**WHAT YOU NEED TO DO:**
The line containing "bpy.context.collection.objects.link(obj)" marks the end, so write out exactly every line from the top of the entries below through that one.
══ EXERCISE DATA ══
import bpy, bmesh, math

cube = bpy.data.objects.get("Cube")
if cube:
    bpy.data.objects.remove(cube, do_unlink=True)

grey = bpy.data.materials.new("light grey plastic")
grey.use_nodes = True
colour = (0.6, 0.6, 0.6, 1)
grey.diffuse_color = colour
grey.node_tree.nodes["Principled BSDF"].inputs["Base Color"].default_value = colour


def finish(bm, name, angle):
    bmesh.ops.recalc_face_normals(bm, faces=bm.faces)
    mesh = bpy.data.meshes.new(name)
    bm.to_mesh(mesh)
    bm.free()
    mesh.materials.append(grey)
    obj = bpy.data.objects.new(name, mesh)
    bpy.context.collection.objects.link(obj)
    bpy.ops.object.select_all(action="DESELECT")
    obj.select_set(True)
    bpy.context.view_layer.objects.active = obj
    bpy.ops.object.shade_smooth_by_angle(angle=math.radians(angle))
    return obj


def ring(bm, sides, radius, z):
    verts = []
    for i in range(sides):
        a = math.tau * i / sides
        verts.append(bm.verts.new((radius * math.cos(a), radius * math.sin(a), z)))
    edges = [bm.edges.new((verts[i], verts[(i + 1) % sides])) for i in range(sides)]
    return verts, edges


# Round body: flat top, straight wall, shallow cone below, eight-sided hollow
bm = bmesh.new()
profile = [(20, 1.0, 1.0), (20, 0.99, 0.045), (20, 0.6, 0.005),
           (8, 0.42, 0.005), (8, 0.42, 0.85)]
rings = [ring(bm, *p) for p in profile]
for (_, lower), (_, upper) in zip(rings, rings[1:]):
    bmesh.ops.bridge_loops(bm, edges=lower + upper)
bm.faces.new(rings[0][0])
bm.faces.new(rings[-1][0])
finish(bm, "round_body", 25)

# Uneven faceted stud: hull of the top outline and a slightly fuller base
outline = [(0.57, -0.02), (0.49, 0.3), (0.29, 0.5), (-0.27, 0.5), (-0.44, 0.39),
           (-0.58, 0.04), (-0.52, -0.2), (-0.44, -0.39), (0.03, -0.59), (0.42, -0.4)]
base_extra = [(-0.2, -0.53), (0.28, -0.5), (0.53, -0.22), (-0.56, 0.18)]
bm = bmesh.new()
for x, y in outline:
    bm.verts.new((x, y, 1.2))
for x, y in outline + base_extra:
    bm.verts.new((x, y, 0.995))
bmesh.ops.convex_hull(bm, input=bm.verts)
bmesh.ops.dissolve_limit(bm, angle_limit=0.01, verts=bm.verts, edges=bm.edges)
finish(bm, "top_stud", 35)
═══
**ANSWER BELOW:**
import bpy, bmesh, math

cube = bpy.data.objects.get("Cube")
if cube:
    bpy.data.objects.remove(cube, do_unlink=True)

grey = bpy.data.materials.new("light grey plastic")
grey.use_nodes = True
colour = (0.6, 0.6, 0.6, 1)
grey.diffuse_color = colour
grey.node_tree.nodes["Principled BSDF"].inputs["Base Color"].default_value = colour


def finish(bm, name, angle):
    bmesh.ops.recalc_face_normals(bm, faces=bm.faces)
    mesh = bpy.data.meshes.new(name)
    bm.to_mesh(mesh)
    bm.free()
    mesh.materials.append(grey)
    obj = bpy.data.objects.new(name, mesh)
    bpy.context.collection.objects.link(obj)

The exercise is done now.